Leaving pictures aside, restate exactly the lines of the data below, from the first one through the line that contains "const curve = new".
***** INPUT MATERIAL
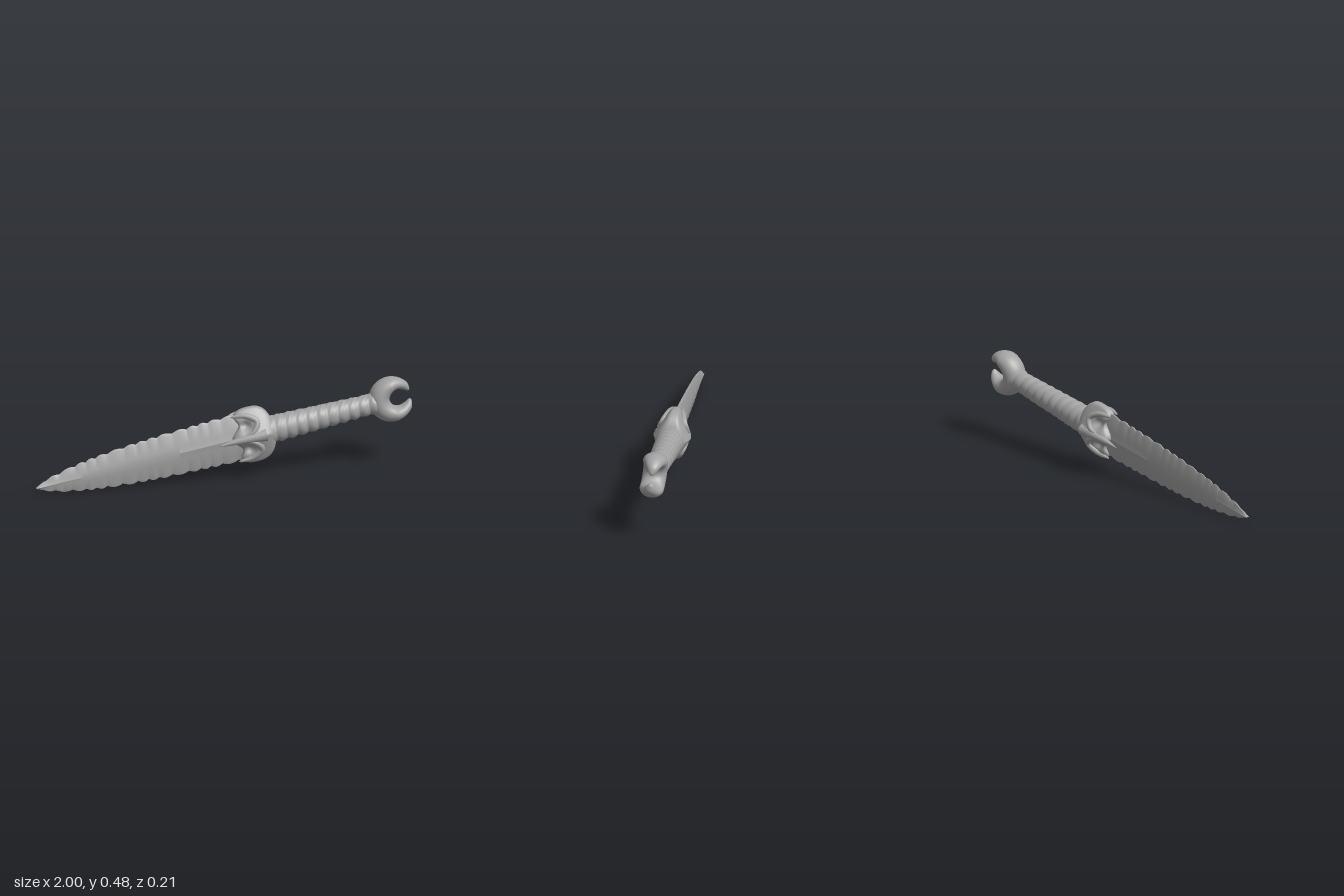
import * as THREE from 'three';
import { mergeVertices, toCreasedNormals } from 'three/addons/utils/BufferGeometryUtils.js';

const grey = new THREE.MeshStandardMaterial({ color: 0xa3a3a3 });
grey.name = 'stone grey';

// Skin over closed rings that run along a path; each ring turns right-handed about it.
function loft(rings) {
  const m = rings[0].length, index = [];
  for (let i = 0; i < rings.length - 1; i++) {
    for (let j = 0; j < m; j++) {
      const a = i * m + j, b = i * m + (j + 1) % m;
      index.push(a, b, a + m, b, b + m, a + m);
    }
  }
  const g = new THREE.BufferGeometry();
  g.setAttribute('position', new THREE.Float32BufferAttribute(rings.flat().flatMap(p => p.toArray()), 3));
  g.setIndex(index);
  g.computeVertexNormals();
  return g;
}

const makeRings = (n, m, fn) => Array.from({ length: n + 1 }, (_, i) =>
  Array.from({ length: m }, (_, j) => fn(i / n, (j / m) * Math.PI * 2)));

// Tapered tube along a curve
function sweep(points, n, m, radius) {
  const curve = new THREE.CatmullRomCurve3(points.map(p => new THREE.Vector3(...p)));
  const f = curve.computeFrenetFrames(n, false);
  return loft(makeRings(n, m, (t, a) => {
    const i = Math.round(t * n);
    return curve.getPointAt(t)
      .addScaledVector(f.normals[i], Math.cos(a) * radius(t))
      .addScaledVector(f.binormals[i], Math.sin(a) * radius(t));
  }));
}

// Blade: ridged lozenge section with chipped, scalloped edges
function bladeGeometry() {
  const widths = [[0, 0.004], [0.05, 0.027], [0.1, 0.042], [0.2, 0.064], [0.3, 0.08],
    [0.4, 0.091], [0.5, 0.1], [0.7, 0.112], [1.0, 0.122], [1.2, 0.124]];
  const width = d => {
    const k = Math.max(1, widths.findIndex(w => w[0] >= d));
    const [a, b] = [widths[k - 1], widths[k]];
    return THREE.MathUtils.mapLinear(d, a[0], b[0], a[1], b[1]);
  };
  const half = [[1, 0.1], [0.9, 0.32], [0.3, 0.72], [0, 1], [-0.3, 0.72], [-0.9, 0.32], [-1, 0.1]];
  const section = [...half, ...half.slice().reverse().map(([y, z]) => [y, -z])];
  const n = 170, length = 1.16;
  const rings = [];
  for (let i = 0; i <= n; i++) {
    const d = (i / n) * length, h = width(d);
    const thick = 0.011 + 0.018 * Math.min(1, d / 1.0);
    rings.push(section.map(([y, z]) => {
      const phase = d * 46 + (y > 0 ? 0 : 1.3) + Math.sin(d * 21) * 0.6;
      const chip = Math.abs(y) > 0.8 ? (Math.abs(Math.sin(phase)) - 0.6) * 0.011 * Math.min(1, d * 8) : 0;
      return new THREE.Vector3(d - 1.165, y * h + Math.sign(y) * chip, z * thick);
    }));
  }
  // close the tip
  rings.unshift(section.map(() => new THREE.Vector3(-1.168, 0, 0)));
  return toCreasedNormals(loft(rings), 0.4);
}

// Guard: skull-like body with a notched outline and sunken eye hollows
function guardGeometry() {
  let g = new THREE.SphereGeometry(1, 80, 56).rotateX(Math.PI / 2);
  g.deleteAttribute('uv');
  g.deleteAttribute('normal');
  g = mergeVertices(g, 1e-4);
  const p = g.attributes.position;
  for (let i = 0; i < p.count; i++) {
    const x = p.getX(i), y = p.getY(i), z = p.getZ(i);
    const c = Math.abs(z), rho = Math.hypot(x, y) || 1e-6, e = 2.6;
    const k = rho / Math.pow(Math.pow(Math.abs(x / rho), e) + Math.pow(Math.abs(y / rho), e), 1 / e) / rho;
    let X = x * k * 0.116;
    const Y = y * k * 0.147;
    if (X < 0) X *= 1 - 0.42 * Math.exp(-(((Math.abs(Y) - 0.065) / 0.038) ** 2));
    let Z = Math.pow(c, 0.42) * (0.032 + 0.066 * Math.max(0, 1 - Math.abs(Y) / 0.147));
    if (X < 0) Z *= 1 + X * 1.8;
    const hollow = Math.exp(-((X + 0.028) ** 2 + (Math.abs(Y) - 0.058) ** 2) / 0.03 ** 2);
    Z -= 0.034 * hollow * Math.min(1, c * 2);
    p.setXYZ(i, X, Y, Math.sign(z) * Math.max(Z, 0));
  }
  g.computeVertexNormals();
  return g;
}

// Grip: tapering bar with slightly spiralled wrapping, deeper underneath
function gripGeometry() {
  return loft(makeRings(150, 40, (t, a) => {
    const x = 0.07 + t * 0.61;
    const under = 0.5 - 0.5 * Math.cos(a);
    const bands = Math.abs(Math.sin(t * 34 + Math.sin(a) * 0.5)) - 0.6;
    const fine = Math.sin(t * 95 + a * 3) * Math.sin(a * 5 + t * 40);
    const lip = 0.004 * Math.exp(-(((t - 0.95) / 0.04) ** 2));
    const r = 0.072 - 0.021 * t + bands * (0.003 + 0.006 * under) + fine * 0.0012 + lip;
    return new THREE.Vector3(x, Math.cos(a) * r, Math.sin(a) * r);
  }));
}

// Pommel: open crescent, fat next to the grip and pointed at both horns
function pommelGeometry() {
  const outer = 0.119, hole = 0.045, shift = 0.035, cx = 0.752;
  const start = 0.2, span = Math.PI * 2 - start * 2;
  return loft(makeRings(90, 28, (t, a) => {
    const u = start + span * t;
    const fromTip = Math.min(t, 1 - t) * span;
    const inner = shift * Math.cos(u) + Math.sqrt(hole ** 2 - (shift * Math.sin(u)) ** 2);
    const mid = (outer + inner) / 2;
    const h = ((outer - inner) / 2) * Math.sqrt(Math.min(1, fromTip / 0.4));
    const depth = 0.063 * Math.pow(Math.min(1, fromTip / 1.3), 0.6);
    const r = mid + Math.cos(a) * h;
    return new THREE.Vector3(cx + Math.cos(u) * r, Math.sin(u) * r, -Math.sin(a) * depth);
  }));
}

export function createModel() {
  const model = new THREE.Group();
  model.name = 'dagger';
  const dagger = new THREE.Group();
  dagger.name = 'daggerBody';
  model.add(dagger);

  const add = (name, geometry) => {
    const mesh = new THREE.Mesh(geometry, grey);
    mesh.name = name;
    dagger.add(mesh);
  };

  add('blade', bladeGeometry());
  add('guard', guardGeometry());
  add('grip', gripGeometry());
  add('pommel', pommelGeometry());

  // Beak and brow ridges on both faces of the guard
  for (const s of [1, -1]) {
    add('beak', sweep([[0.06, 0, s * 0.07], [-0.03, 0, s * 0.068], [-0.11, -0.002, s * 0.062], [-0.195, -0.006, s * 0.058]],
      24, 16, t => 0.034 * Math.pow(1 - t, 0.75)));
    for (const v of [1, -1]) {
      add('browRidge', sweep([[-0.06, v * 0.012, s * 0.068], [0.0, v * 0.03, s * 0.074], [0.028, v * 0.075, s * 0.058],
        [-0.02, v * 0.112, s * 0.038], [-0.1, v * 0.122, s * 0.022]],
        32, 12, t => 0.016 * Math.sqrt(Math.sin(Math.PI * t) + 1e-6)));
    }
  }

  // Lean the whole dagger: pommel raised and slightly forward, rolled about its length
  dagger.rotation.set(-0.1, -0.047, 0.17, 'YZX');
  dagger.position.set(0.15, 0.237, 0);
  return model;
}
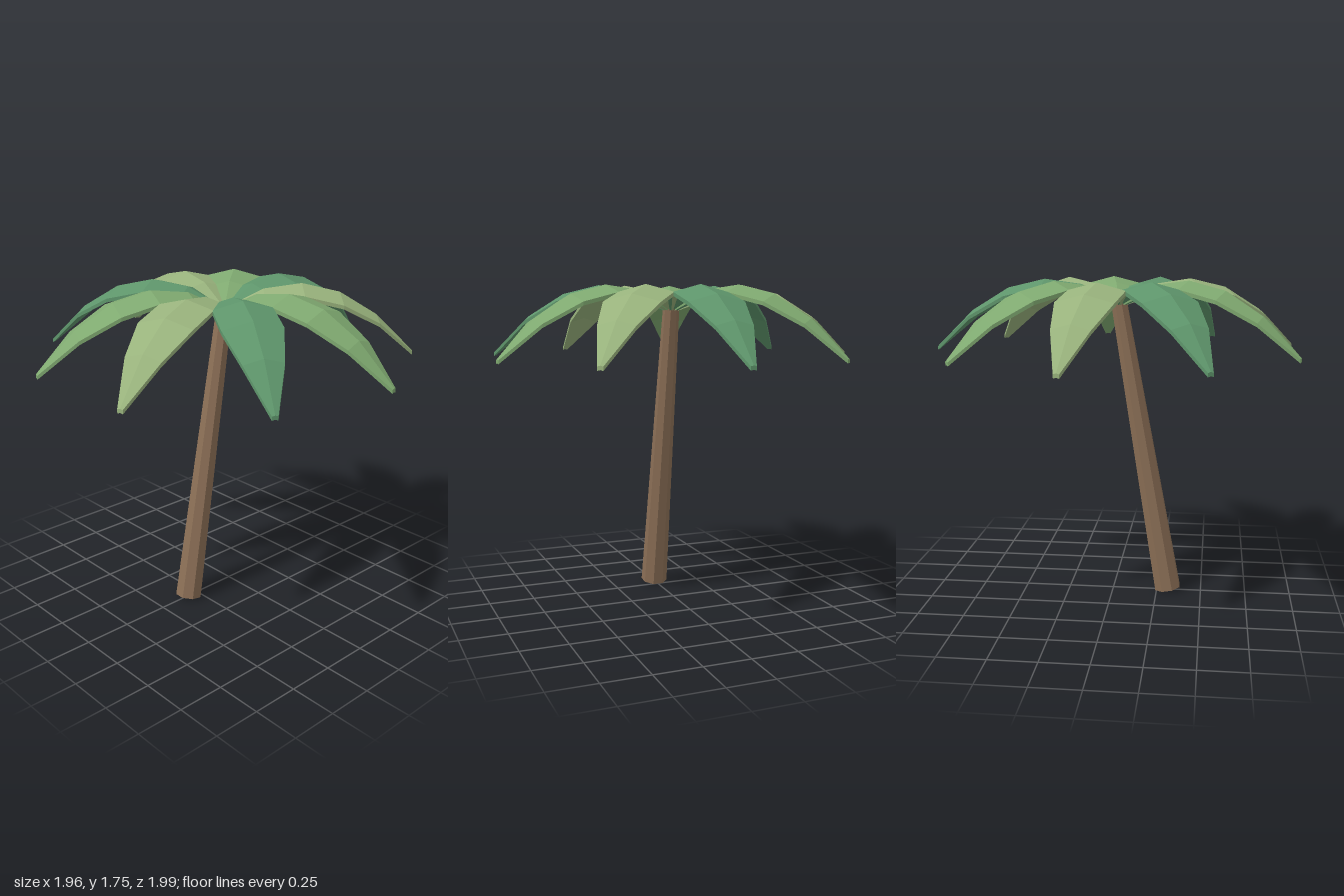
import * as THREE from 'three';

const CROWN = new THREE.Vector3(-0.03, 1.62, 0);
const STATIONS = 5, LENGTH = 1.01, THICK = 0.02;

// One arched leaf along +x: chevron cross-sections, widest in the middle
function frondGeometry() {
  const pos = [], idx = [], n = 6;
  for (let s = 0; s <= STATIONS; s++) {
    const t = s / STATIONS;
    const x = t * LENGTH;
    const y = 0.7 * t - 0.94 * t * t + 0.003;
    const w = (s === 0 ? 0.006 : 0.015) + 0.143 * Math.sin(Math.PI * t);
    const e = y - 0.26 * w; // edges hang below the ridge
    pos.push(x, y, 0, x, e, w, x, e - THICK, w, x, y - THICK, 0, x, e - THICK, -w, x, e, -w);
  }
  for (let s = 0; s < STATIONS; s++) {
    for (let i = 0; i < n; i++) {
      const a = s * n + i, b = s * n + (i + 1) % n;
      idx.push(a, b, a + n, b, b + n, a + n);
    }
  }
  // End caps
  const tip = STATIONS * n;
  for (let k = 0; k < 4; k++) {
    const p = (4 + k) % n, q = (5 + k) % n;
    idx.push(tip + 3, tip + p, tip + q, 3, q, p);
  }
  const geo = new THREE.BufferGeometry();
  geo.setAttribute('position', new THREE.Float32BufferAttribute(pos, 3));
  geo.setIndex(idx);
  const flat = geo.toNonIndexed();
  flat.computeVertexNormals();
  return flat;
}

function mat(color) {
  return new THREE.MeshStandardMaterial({ color, flatShading: true });
}

export function createModel() {
  const palm = new THREE.Group();
  palm.name = 'palmTree';

  // Leaning, tapered eight-sided trunk
  const foot = new THREE.Vector3(-0.312, 0.012, 0);
  const top = new THREE.Vector3(-0.03, 1.635, 0);
  const axis = top.clone().sub(foot);
  const trunkGeo = new THREE.CylinderGeometry(0.045, 0.075, axis.length(), 8, 6);
  trunkGeo.rotateY(Math.PI / 8);
  const trunk = new THREE.Mesh(trunkGeo, mat(0x8b6f56));
  trunk.name = 'trunk';
  trunk.position.copy(foot).add(top).multiplyScalar(0.5);
  trunk.quaternion.setFromUnitVectors(new THREE.Vector3(0, 1, 0), axis.normalize());
  palm.add(trunk);

  // Nine fronds in three repeating greens
  const fronds = new THREE.Group();
  fronds.name = 'fronds';
  fronds.position.copy(CROWN);
  const greens = [0x5e956b, 0x7fa970, 0x98b27c].map(mat);
  const geo = frondGeometry();
  for (let i = 0; i < 9; i++) {
    const frond = new THREE.Mesh(geo, greens[i % 3]);
    frond.name = 'frond' + (i + 1);
    frond.rotation.y = (i / 9) * Math.PI * 2;
    fronds.add(frond);
  }
  palm.add(fronds);
  return palm;
}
**********
- SOLUTION
import * as THREE from 'three';
import { mergeVertices, toCreasedNormals } from 'three/addons/utils/BufferGeometryUtils.js';

const grey = new THREE.MeshStandardMaterial({ color: 0xa3a3a3 });
grey.name = 'stone grey';

// Skin over closed rings that run along a path; each ring turns right-handed about it.
function loft(rings) {
  const m = rings[0].length, index = [];
  for (let i = 0; i < rings.length - 1; i++) {
    for (let j = 0; j < m; j++) {
      const a = i * m + j, b = i * m + (j + 1) % m;
      index.push(a, b, a + m, b, b + m, a + m);
    }
  }
  const g = new THREE.BufferGeometry();
  g.setAttribute('position', new THREE.Float32BufferAttribute(rings.flat().flatMap(p => p.toArray()), 3));
  g.setIndex(index);
  g.computeVertexNormals();
  return g;
}

const makeRings = (n, m, fn) => Array.from({ length: n + 1 }, (_, i) =>
  Array.from({ length: m }, (_, j) => fn(i / n, (j / m) * Math.PI * 2)));

// Tapered tube along a curve
function sweep(points, n, m, radius) {
  const curve = new THREE.CatmullRomCurve3(points.map(p => new THREE.Vector3(...p)));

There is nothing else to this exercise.